Overview of best prospect sectors, major infrastructure projects, significant government procurements and business opportunities.
The U.S. Commercial Service assesses that the best market opportunities for U.S. companies are in sectors such as infrastructure, ICT, food products, energy, healthcare, aviation, and defense.
The Government of Qatar budgeted $57.8 billion for expenditures in 2020, of which 43% was allocated spending on “Major Projects,” a category that includes infrastructure, healthcare, transportation, and education. Government spending will continue to support the long-term strategic goals set forth under the Qatar National Vision 2030, which include developing a knowledge-based economy and increasing the share of GDP derived from non-extractive industries.
The government has taken several initiatives to encourage more foreign companies to do business and invest in Qatar over the past year. The MoCI is leading the efforts on both the Foreign Direct Investment Law and Public Private Partnership (PPP) law. The PPP law was approved by the cabinet in April 2019 and signed by the Amir of Qatar on June 1, 2020, establishing a framework and providing increased opportunities for U.S. firms to gain access to the country’s infrastructure sectors, particularly in the healthcare, education, and waste management subsectors.
The embargo on Qatar significantly complicated food trade routes. Qatar imports over 90% of its food, and prior to the June 2017 blockade, Qatar received nearly 40% of these shipments via Saudi Arabia.
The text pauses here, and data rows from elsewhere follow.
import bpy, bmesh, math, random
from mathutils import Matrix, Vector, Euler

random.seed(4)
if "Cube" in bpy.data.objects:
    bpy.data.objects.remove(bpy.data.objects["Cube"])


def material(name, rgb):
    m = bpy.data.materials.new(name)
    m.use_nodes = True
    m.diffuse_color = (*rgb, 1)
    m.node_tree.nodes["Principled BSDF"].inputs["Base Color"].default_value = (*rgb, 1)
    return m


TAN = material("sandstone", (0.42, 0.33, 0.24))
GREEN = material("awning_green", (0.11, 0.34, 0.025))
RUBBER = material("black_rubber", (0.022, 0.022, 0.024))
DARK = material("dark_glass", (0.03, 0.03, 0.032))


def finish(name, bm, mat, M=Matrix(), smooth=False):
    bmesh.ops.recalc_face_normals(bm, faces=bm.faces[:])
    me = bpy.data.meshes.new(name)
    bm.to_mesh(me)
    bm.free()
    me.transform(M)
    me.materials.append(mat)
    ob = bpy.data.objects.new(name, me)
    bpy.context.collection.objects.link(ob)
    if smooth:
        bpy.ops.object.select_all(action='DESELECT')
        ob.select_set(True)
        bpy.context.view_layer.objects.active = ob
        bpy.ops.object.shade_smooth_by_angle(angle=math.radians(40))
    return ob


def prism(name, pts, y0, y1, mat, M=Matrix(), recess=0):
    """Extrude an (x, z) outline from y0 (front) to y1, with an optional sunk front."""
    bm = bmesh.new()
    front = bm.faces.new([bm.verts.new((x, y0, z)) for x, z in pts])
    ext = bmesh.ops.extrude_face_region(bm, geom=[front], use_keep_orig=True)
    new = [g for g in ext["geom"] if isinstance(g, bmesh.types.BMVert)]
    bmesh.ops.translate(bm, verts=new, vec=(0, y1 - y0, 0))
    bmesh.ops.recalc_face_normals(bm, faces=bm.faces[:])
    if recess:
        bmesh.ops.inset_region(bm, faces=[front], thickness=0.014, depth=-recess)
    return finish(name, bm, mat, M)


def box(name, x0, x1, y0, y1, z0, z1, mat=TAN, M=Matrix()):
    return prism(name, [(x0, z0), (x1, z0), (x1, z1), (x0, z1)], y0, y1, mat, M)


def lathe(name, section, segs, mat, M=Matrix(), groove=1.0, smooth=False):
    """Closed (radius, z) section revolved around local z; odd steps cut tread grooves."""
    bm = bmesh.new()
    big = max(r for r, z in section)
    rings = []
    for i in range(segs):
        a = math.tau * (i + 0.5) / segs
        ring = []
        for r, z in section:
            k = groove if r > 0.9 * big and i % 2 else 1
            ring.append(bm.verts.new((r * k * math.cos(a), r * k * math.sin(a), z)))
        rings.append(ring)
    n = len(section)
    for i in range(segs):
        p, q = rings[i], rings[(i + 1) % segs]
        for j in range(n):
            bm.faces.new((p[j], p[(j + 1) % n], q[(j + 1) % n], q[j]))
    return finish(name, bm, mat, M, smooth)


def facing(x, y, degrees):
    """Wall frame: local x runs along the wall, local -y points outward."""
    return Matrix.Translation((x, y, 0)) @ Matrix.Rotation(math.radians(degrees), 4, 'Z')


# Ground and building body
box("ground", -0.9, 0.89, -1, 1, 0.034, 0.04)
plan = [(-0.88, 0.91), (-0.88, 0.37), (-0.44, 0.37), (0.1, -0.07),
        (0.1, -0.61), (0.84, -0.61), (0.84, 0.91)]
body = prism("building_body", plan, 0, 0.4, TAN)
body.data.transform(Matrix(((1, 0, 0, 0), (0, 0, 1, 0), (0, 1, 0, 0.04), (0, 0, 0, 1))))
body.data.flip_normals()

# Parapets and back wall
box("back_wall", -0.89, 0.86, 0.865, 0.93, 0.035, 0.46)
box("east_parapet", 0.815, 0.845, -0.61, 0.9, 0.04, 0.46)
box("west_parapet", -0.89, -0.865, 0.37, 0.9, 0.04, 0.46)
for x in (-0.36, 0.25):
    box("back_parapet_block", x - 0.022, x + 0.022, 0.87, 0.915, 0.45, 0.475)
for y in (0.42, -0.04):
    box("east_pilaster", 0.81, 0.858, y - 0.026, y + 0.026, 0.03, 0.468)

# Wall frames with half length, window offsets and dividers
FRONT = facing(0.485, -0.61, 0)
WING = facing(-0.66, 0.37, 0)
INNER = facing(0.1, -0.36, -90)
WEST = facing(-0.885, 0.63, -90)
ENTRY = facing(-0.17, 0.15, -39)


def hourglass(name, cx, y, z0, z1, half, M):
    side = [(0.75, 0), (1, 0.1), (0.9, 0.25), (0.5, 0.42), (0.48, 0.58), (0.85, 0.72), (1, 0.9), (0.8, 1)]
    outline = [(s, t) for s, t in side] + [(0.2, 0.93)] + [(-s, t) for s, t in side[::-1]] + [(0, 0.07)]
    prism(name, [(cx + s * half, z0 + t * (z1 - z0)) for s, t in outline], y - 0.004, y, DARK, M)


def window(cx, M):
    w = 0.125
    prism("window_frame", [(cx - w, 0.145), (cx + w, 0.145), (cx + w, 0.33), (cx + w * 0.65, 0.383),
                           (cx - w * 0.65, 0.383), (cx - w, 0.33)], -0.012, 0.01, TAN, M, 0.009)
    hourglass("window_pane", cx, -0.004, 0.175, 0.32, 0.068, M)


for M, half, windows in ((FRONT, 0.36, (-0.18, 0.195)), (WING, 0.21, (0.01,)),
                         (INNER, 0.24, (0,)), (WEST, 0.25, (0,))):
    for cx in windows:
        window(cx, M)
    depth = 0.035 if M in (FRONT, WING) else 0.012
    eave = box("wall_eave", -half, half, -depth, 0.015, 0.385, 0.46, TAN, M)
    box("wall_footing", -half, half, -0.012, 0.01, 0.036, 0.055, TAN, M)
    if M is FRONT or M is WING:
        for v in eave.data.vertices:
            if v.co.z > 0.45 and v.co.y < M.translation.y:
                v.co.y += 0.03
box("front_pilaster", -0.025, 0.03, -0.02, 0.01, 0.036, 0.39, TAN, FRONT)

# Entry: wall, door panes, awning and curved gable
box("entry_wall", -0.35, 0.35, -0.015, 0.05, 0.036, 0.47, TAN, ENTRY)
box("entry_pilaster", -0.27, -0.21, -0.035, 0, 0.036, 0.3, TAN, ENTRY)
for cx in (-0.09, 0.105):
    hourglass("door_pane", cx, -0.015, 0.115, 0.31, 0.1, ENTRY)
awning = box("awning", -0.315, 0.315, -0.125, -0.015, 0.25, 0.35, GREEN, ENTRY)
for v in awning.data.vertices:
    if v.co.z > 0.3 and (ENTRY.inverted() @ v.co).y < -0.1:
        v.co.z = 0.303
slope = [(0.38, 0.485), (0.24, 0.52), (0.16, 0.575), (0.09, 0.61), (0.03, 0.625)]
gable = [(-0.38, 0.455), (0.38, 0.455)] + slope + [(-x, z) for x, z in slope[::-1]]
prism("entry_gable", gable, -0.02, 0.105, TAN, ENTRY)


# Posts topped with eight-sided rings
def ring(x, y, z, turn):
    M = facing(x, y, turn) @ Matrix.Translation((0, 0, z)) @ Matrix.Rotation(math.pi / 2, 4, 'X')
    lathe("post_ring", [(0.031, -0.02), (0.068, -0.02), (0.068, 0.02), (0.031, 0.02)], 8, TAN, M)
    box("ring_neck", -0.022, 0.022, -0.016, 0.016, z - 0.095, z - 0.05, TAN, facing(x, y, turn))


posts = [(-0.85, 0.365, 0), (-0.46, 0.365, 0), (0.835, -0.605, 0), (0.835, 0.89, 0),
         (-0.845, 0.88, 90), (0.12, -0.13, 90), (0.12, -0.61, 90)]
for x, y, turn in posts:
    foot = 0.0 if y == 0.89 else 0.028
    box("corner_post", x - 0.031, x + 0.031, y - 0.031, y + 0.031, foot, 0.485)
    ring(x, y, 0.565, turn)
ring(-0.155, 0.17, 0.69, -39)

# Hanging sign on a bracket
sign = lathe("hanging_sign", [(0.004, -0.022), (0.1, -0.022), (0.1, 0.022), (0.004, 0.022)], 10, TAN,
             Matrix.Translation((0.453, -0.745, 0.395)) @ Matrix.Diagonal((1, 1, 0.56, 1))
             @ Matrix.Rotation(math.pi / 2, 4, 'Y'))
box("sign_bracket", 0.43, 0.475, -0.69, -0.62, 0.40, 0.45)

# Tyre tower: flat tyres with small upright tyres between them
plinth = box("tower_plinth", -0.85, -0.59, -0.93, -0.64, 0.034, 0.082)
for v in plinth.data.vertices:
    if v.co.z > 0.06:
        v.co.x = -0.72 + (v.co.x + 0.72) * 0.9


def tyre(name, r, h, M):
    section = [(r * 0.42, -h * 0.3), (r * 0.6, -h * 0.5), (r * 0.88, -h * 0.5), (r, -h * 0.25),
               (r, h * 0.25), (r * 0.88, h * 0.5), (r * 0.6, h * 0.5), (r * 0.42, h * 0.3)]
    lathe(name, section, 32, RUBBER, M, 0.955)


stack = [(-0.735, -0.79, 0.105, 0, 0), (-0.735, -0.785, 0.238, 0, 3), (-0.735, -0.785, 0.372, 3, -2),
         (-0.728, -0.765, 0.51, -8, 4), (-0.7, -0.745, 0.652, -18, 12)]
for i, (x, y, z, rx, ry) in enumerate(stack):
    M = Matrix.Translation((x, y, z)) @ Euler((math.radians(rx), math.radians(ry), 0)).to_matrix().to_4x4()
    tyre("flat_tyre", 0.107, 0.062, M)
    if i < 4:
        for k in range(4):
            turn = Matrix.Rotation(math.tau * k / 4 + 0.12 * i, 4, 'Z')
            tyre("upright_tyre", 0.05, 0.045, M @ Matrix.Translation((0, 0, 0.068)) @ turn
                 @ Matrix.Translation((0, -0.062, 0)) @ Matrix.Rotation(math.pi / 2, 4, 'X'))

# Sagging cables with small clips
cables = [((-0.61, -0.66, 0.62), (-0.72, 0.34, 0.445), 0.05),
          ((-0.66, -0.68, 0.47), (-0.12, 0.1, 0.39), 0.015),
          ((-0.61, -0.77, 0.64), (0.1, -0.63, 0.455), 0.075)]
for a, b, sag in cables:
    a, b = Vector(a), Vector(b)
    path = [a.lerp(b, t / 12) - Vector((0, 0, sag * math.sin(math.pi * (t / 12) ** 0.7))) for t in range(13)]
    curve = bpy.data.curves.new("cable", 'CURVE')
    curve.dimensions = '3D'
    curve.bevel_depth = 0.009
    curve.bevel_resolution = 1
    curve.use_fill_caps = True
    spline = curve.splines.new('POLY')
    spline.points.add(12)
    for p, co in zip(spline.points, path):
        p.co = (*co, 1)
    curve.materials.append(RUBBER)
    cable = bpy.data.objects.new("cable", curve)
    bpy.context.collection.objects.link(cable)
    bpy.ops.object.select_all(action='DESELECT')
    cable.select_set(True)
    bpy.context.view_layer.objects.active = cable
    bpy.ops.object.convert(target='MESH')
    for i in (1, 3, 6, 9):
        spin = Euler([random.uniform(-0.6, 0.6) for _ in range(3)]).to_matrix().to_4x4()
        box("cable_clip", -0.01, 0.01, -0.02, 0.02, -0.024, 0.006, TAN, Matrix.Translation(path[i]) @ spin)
Major food suppliers to Qatar were forced to establish alternative trade routes and food security became and continues to be a top priority. The government of Qatar continues to aggressively invest in local food production and has notably improved its food security since 2017, both by importing food products from a more diverse set of trading partners and by investing heavily in building food industries from the ground up, which presents an array of opportunities for U.S. companies.
The energy sector, specifically oil & gas production in Qatar, continues to present some of the greatest opportunities for U.S. companies, especially with Qatar’s mega North Field LNG expansion project, which is set to increase natural gas production by 43% in 2025 from 77.1 million tons per annum (mtpa) to 110 mtpa and targeting to achieve 64% mark at 126 mtpa in 2027. Qatar Petroleum plans to develop and operate a new petrochemical complex in Ras Laffan Industrial City, which will feature the region’s largest ethane cracker. Such projects provide additional opportunities for American companies to consider. Recently, Qatar Petroleum invited investors to participate in the recently announced Tawteen program, a localization initiative that aims to create domestic manufacturing and service opportunities for the energy sector supply chain.
The strong and growing bilateral security partnership between Qatar and the U.S. is demonstrated by the recent series of major U.S. defense sales to Qatar. Qatar’s Foreign Military Sales (FMS) program forms the cornerstone of security cooperation between U.S. and Qatari forces, with a total case value of over $26 billion. Since 2014, the U.S. has also authorized the permanent export of over $2.8 billion in defense articles to Qatar via the Direct Commercial Sales (DCS) process. As demonstrated in recent years, Qatar’s plan to expand and modernize its military will continue to provide opportunities for foreign military and direct commercial sales, especially training and capacity building programs across all branches of the Qatar Armed Forces. In addition to military modernization initiatives, Qatar’s significant demand for aviation technology is driven by the global expansion plan of the national commercial airline, Qatar Airways, as well as Qatar’s sole commercial airport, Hamad International Airport. Lastly, security solutions are a top priority in 2020-2021 as Qatar prepares to host the 2022 FIFA World Cup.